As with file contents, your property changes are local modifications, made permanent only when you commit them to the repository with svn commit. Your property changes can be easily unmade, too—the svn revert command will restore your files and directories to their unedited states—contents, properties, and all. Also, you can receive interesting information about the state of your file and directory properties by using the svn status and svn diff commands.
$ svn status calc/button.c M calc/button.c $ svn diff calc/button.c Property changes on: calc/button.c ___________________________________________________________________ Name: copyright + (c) 2006 Red-Bean Software $
Notice how the status subcommand
M in the second column instead of
the first. That is because we have modified the properties on
calc/button.c, but not its
textual contents. Had we changed both, we would have seen
M in the first column, too (see the section called “See an overview of your changes”).

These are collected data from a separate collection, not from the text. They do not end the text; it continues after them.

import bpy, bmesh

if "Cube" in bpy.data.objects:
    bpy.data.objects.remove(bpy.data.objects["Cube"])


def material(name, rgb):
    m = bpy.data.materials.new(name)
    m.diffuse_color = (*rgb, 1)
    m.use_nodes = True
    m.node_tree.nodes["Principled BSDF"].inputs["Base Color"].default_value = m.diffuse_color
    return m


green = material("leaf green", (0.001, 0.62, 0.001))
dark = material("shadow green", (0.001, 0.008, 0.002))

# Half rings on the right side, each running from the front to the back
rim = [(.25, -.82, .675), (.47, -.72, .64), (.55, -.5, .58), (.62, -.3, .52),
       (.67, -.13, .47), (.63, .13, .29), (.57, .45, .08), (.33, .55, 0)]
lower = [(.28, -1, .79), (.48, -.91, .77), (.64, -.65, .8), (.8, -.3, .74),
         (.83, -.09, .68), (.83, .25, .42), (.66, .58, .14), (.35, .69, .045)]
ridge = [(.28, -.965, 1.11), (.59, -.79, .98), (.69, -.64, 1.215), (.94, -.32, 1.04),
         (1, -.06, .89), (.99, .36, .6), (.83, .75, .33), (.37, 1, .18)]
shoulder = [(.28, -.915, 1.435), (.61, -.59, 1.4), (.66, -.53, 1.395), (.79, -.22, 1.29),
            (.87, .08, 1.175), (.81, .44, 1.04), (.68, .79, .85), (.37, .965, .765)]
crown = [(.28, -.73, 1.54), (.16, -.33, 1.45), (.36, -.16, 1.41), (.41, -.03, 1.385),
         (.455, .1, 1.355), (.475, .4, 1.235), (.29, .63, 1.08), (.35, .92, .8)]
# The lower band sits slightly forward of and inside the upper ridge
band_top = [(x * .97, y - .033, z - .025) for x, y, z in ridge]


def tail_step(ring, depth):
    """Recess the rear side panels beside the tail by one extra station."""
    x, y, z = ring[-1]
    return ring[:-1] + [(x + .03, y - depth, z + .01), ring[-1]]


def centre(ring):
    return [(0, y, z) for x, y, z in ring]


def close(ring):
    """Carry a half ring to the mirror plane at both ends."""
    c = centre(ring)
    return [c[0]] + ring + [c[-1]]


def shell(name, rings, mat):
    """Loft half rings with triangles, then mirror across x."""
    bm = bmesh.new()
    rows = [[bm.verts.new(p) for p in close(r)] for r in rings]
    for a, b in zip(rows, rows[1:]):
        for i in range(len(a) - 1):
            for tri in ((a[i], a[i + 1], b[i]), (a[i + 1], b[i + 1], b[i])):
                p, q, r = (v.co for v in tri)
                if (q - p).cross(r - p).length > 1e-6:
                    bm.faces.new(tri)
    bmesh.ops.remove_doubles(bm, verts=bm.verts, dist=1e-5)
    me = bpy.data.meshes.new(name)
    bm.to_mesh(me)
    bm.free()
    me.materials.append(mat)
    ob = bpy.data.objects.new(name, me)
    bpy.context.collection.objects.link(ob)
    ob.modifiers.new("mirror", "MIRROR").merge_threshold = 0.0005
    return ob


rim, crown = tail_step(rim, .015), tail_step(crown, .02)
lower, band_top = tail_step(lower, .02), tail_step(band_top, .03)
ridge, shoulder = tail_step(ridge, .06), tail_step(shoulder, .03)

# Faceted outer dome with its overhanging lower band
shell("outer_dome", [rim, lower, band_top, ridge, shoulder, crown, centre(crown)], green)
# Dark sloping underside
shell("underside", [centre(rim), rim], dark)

You might also have noticed the nonstandard way that Subversion currently displays property differences. You can still run svn diff and redirect the output to create a usable patch file. The patch program will ignore property patches—as a rule, it ignores any noise it can't understand. This does, unfortunately, mean that to fully apply a patch generated by svn diff, any property modifications will need to be applied by hand.